Grace and Incarnation
The Oxford Movement’s Shaping of the Character of Modern Anglicanism
By Bruce D. Griffith with Jason R. Radcliff
Pickwick, pp. 216, $26
Review by Chip Prehn
The authors believe th... Read More...
By Chip Prehn
The Church the world over celebrated the Feast of the Holy Trinity on Sunday, May 30th. What used to be called “the season after Trinity” takes the Church all the way to the First Sunday of Adv... Read More...
By Brandt L. Montgomery
Like many of my colleagues here on Covenant either have done or are in the process of doing, for the past five years, I have been studying for a doctoral degree. While most of them either hold or will hold a Doctor of Philosophy degr... Read More...
By John Orens
The first part of this essay explored the embodied character of grace in Tractarian spirituality. Yet we must recognize that it is precisely in this embodiedness that we are called beyond indiv... Read More...
In the world that Augustine and Aquinas inhabited, created things and human institutions were interconnected with heavenly realities, knit together in Christ in whom “all things hold together” (Col. 1:17). We seem not to inhabit this world.
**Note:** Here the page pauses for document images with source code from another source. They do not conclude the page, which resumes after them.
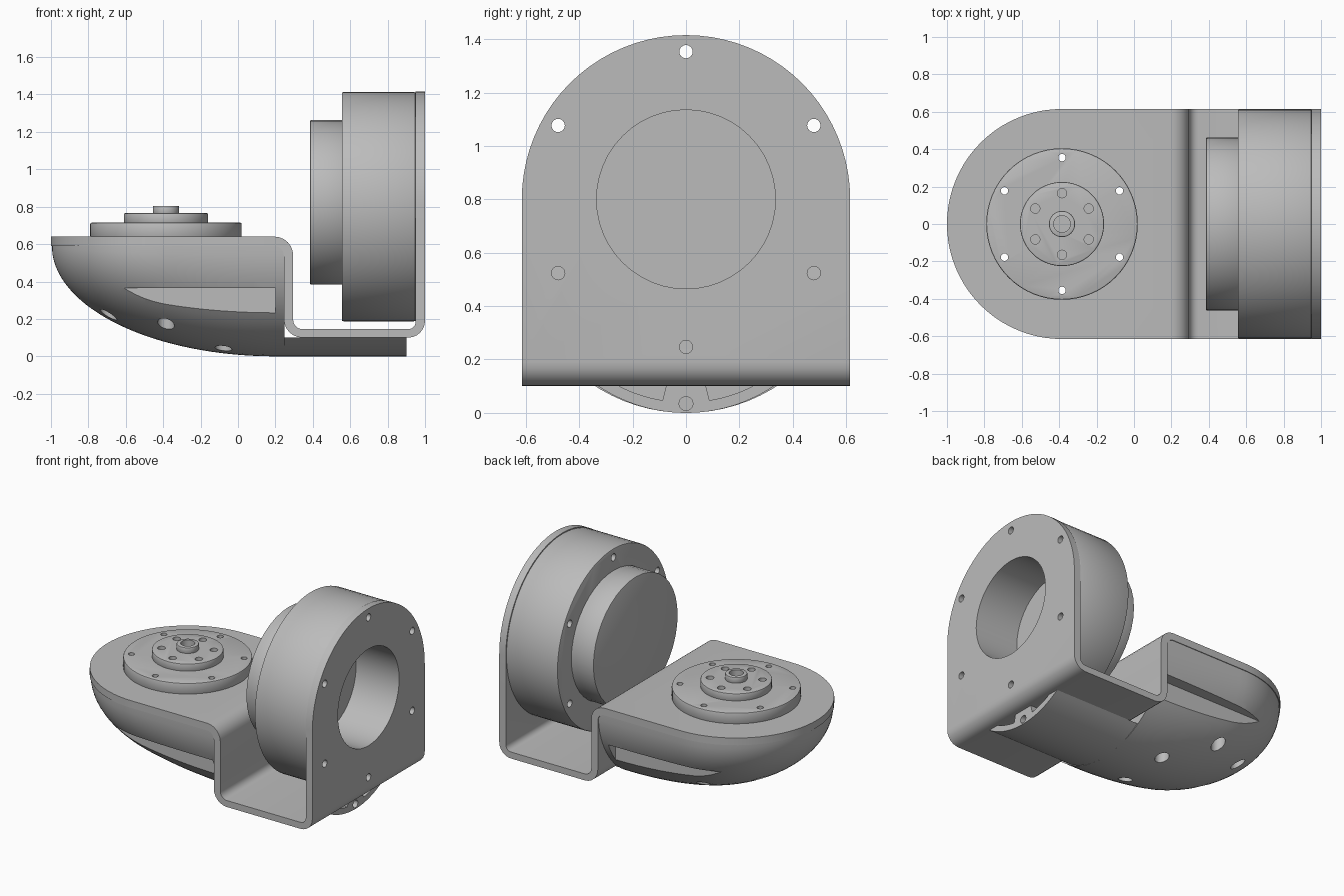
import bpy, bmesh
from math import sin, cos, pi, sqrt, acos
from mathutils import Vector

if "Cube" in bpy.data.objects:
    bpy.data.objects.remove(bpy.data.objects["Cube"])

grey = bpy.data.materials.new("light grey metal")
grey.use_nodes = True
GREY = (0.5, 0.5, 0.5, 1)
grey.diffuse_color = GREY
grey.node_tree.nodes["Principled BSDF"].inputs["Base Color"].default_value = GREY

AX = -0.385      # turntable axis, x
HZ = 0.8         # drum axis, z
HALF = 0.615     # half width
RIM = 0.59       # underside of the top plate


def finish(name, bm):
    bmesh.ops.recalc_face_normals(bm, faces=bm.faces[:])
    me = bpy.data.meshes.new(name)
    bm.to_mesh(me)
    bm.free()
    ob = bpy.data.objects.new(name, me)
    bpy.context.collection.objects.link(ob)
    me.materials.append(grey)
    return ob


def apply(ob, mod):
    bpy.context.view_layer.objects.active = ob
    bpy.ops.object.modifier_apply(modifier=mod.name)


def prism(name, pts, axis, lo, hi, bevel=0):
    """Extrude a 2D outline along x, y or z."""
    place = {"x": lambda u, v, w: (w, u, v),
             "y": lambda u, v, w: (u, w, v),
             "z": lambda u, v, w: (u, v, w)}[axis]
    bm = bmesh.new()
    a = [bm.verts.new(place(u, v, lo)) for u, v in pts]
    b = [bm.verts.new(place(u, v, hi)) for u, v in pts]
    n = len(pts)
    bm.faces.new(a)
    bm.faces.new(b)
    for i in range(n):
        j = (i + 1) % n
        bm.faces.new((a[i], a[j], b[j], b[i]))
    ob = finish(name, bm)
    if bevel:
        mod = ob.modifiers.new("edge", "BEVEL")
        mod.width, mod.segments, mod.angle_limit = bevel, 2, 0.8
        apply(ob, mod)
    return ob


def arc(cx, cy, rx, a0, a1, n, ry=None):
    ry = ry or rx
    return [(cx + rx * cos(a0 + (a1 - a0) * i / n),
             cy + ry * sin(a0 + (a1 - a0) * i / n)) for i in range(n + 1)]


def circle(cx, cy, r, n=64, ry=None):
    return arc(cx, cy, r, 0, 2 * pi, n, ry)[:-1]


def bolts(cx, cy, ring):
    return [(cx + ring * cos(pi / 6 + k * pi / 3),
             cy + ring * sin(pi / 6 + k * pi / 3)) for k in range(6)]


def fillet(corners, n=6):
    """Round each right-angled corner (u, v, radius)."""
    out = []
    for i, (u, v, r) in enumerate(corners):
        p = Vector((u, v))
        if not r:
            out.append((u, v))
            continue
        d0 = (Vector(corners[i - 1][:2]) - p).normalized()
        d1 = (Vector(corners[(i + 1) % len(corners)][:2]) - p).normalized()
        c = p + (d0 + d1) * r
        for k in range(n + 1):
            t = pi / 2 * k / n
            out.append(tuple(c - d1 * r * cos(t) - d0 * r * sin(t)))
    return out


def combine(targets, cutter, op="DIFFERENCE"):
    for ob in targets:
        mod = ob.modifiers.new("cut", "BOOLEAN")
        mod.operation, mod.object, mod.solver = op, cutter, "EXACT"
        apply(ob, mod)
    bpy.data.objects.remove(cutter)


# Bent sheet bracket with two rounded ends
bracket = prism("bracket", fillet([
    (-1, RIM, 0), (0.245, RIM, 0.05), (0.245, 0.1, 0.1), (1, 0.1, 0.09),
    (1, 1.415, 0), (0.95, 1.415, 0), (0.95, 0.145, 0.04),
    (0.295, 0.145, 0.05), (0.295, 0.64, 0.1), (-1, 0.64, 0)]), "y", -HALF, HALF)
plan = arc(AX, 0, HALF, pi / 2, 3 * pi / 2, 40) + [(1.2, -HALF), (1.2, HALF)]
combine([bracket], prism("trim", plan, "z", -1, 2), "INTERSECT")
arch = arc(0, HZ, HALF, 0, pi, 40) + [(-HALF, -0.2), (HALF, -0.2)]
combine([bracket], prism("trim", arch, "x", -2, 2), "INTERSECT")

# Upright drum and its end cap
drum = prism("drum", circle(0, HZ, 0.6125, 72), "x", 0.555, 0.95, 0.008)
cap = prism("drum_cap", circle(0, 0.823, 0.4625, 40, 0.44), "x", 0.385, 0.56, 0.006)
combine([bracket, drum], prism("bore", circle(0, HZ, 0.335, 48), "x", 0.67, 1.1))
for y, z in bolts(0, HZ, 0.553):
    combine([bracket, drum], prism("bolt", circle(y, z, 0.025, 16), "x", 0.5, 1.1))

# Turntable: stacked discs and hub
flange = prism("turntable_flange", circle(AX, 0, 0.405), "z", 0.635, 0.715, 0.008)
plate = prism("turntable_plate", circle(AX, 0, 0.225, 48), "z", 0.71, 0.765, 0.006)
hub = prism("turntable_hub", circle(AX, 0, 0.07, 32), "z", 0.76, 0.805, 0.006)

# Bowl housing under the top plate
bm = bmesh.new()
rings = []
steps = 32
for i in range(steps + 2):
    t = 0.035 + (pi / 2 - 0.035) * min(i, steps) / steps
    x = 0.2 - 1.195 * cos(t) if i <= steps else 0.248
    w = sqrt(0.61 ** 2 - min(x - AX, 0) ** 2)
    rings.append([bm.verts.new((x, u, v)) for u, v in
                  arc(0, RIM, w, pi, 2 * pi, 40, RIM * sin(t))])
for a, b in zip(rings, rings[1:]):
    for j in range(len(a)):
        k = (j + 1) % len(a)
        bm.faces.new((a[j], a[k], b[k], b[j]))
bm.faces.new(rings[0])
bm.faces.new(rings[-1])
housing = finish("housing", bm)

# Side recesses in the housing
for s in (-1, 1):
    box = [(s * 0.485, 0.1), (s * 0.8, 0.1), (s * 0.8, 0.365), (s * 0.485, 0.365)]
    combine([housing], prism("recess", box, "x", -0.8, 0.2))

# Turntable screw holes with wider access holes through the housing
for x, y in bolts(AX, 0, 0.355):
    combine([flange, bracket], prism("screw", circle(x, y, 0.02, 16), "z", 0.5, 0.9))
    combine([housing], prism("access", circle(x, y, 0.045, 24), "z", -0.1, 0.7))
for x, y in bolts(AX, 0, 0.165):
    combine([plate, flange, bracket, housing],
            prism("screw", circle(x, y, 0.025, 16), "z", 0.4, 0.9))
combine([hub, plate, flange], prism("hub_hole", circle(AX, 0, 0.045, 24), "z", 0.68, 0.9))

# Shallow tail under the bracket, with pockets and a hole in its end
def segment(r, top, inset=0):
    h = acos((RIM - top) / r)
    return arc(0, RIM, r, -pi / 2 - h, -pi / 2 + h, 24)

tail = prism("tail", segment(RIM, 0.1), "x", 0.2, 0.9)
for s in (-1, 1):
    a0 = 0.16
    a1 = acos((RIM - 0.1) / 0.55)
    pocket = [(s * 0.55 * sin(a0 + (a1 - a0) * i / 8),
               RIM - 0.55 * cos(a0 + (a1 - a0) * i / 8)) for i in range(9)]
    pocket += [(s * 0.28, 0.12), (s * 0.07, 0.12)]
    combine([tail], prism("pocket", pocket, "x", 0.75, 1))
combine([tail], prism("tail_hole", circle(0, 0.035, 0.026, 20), "x", 0.5, 1))

# Smooth round faces, keep sharp edges
for ob in (bracket, drum, cap, flange, plate, hub, housing, tail):
    bpy.ops.object.select_all(action="DESELECT")
    ob.select_set(True)
    bpy.context.view_layer.objects.active = ob
    bpy.ops.object.shade_smooth_by_angle(angle=0.5)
John Henry Newman wrote, "Who would not rather be found even with Whitfield and Wesley, than with ecclesiastics whose life is literary ease at the best, whose highest flights attain but to Downing Street or the levee?"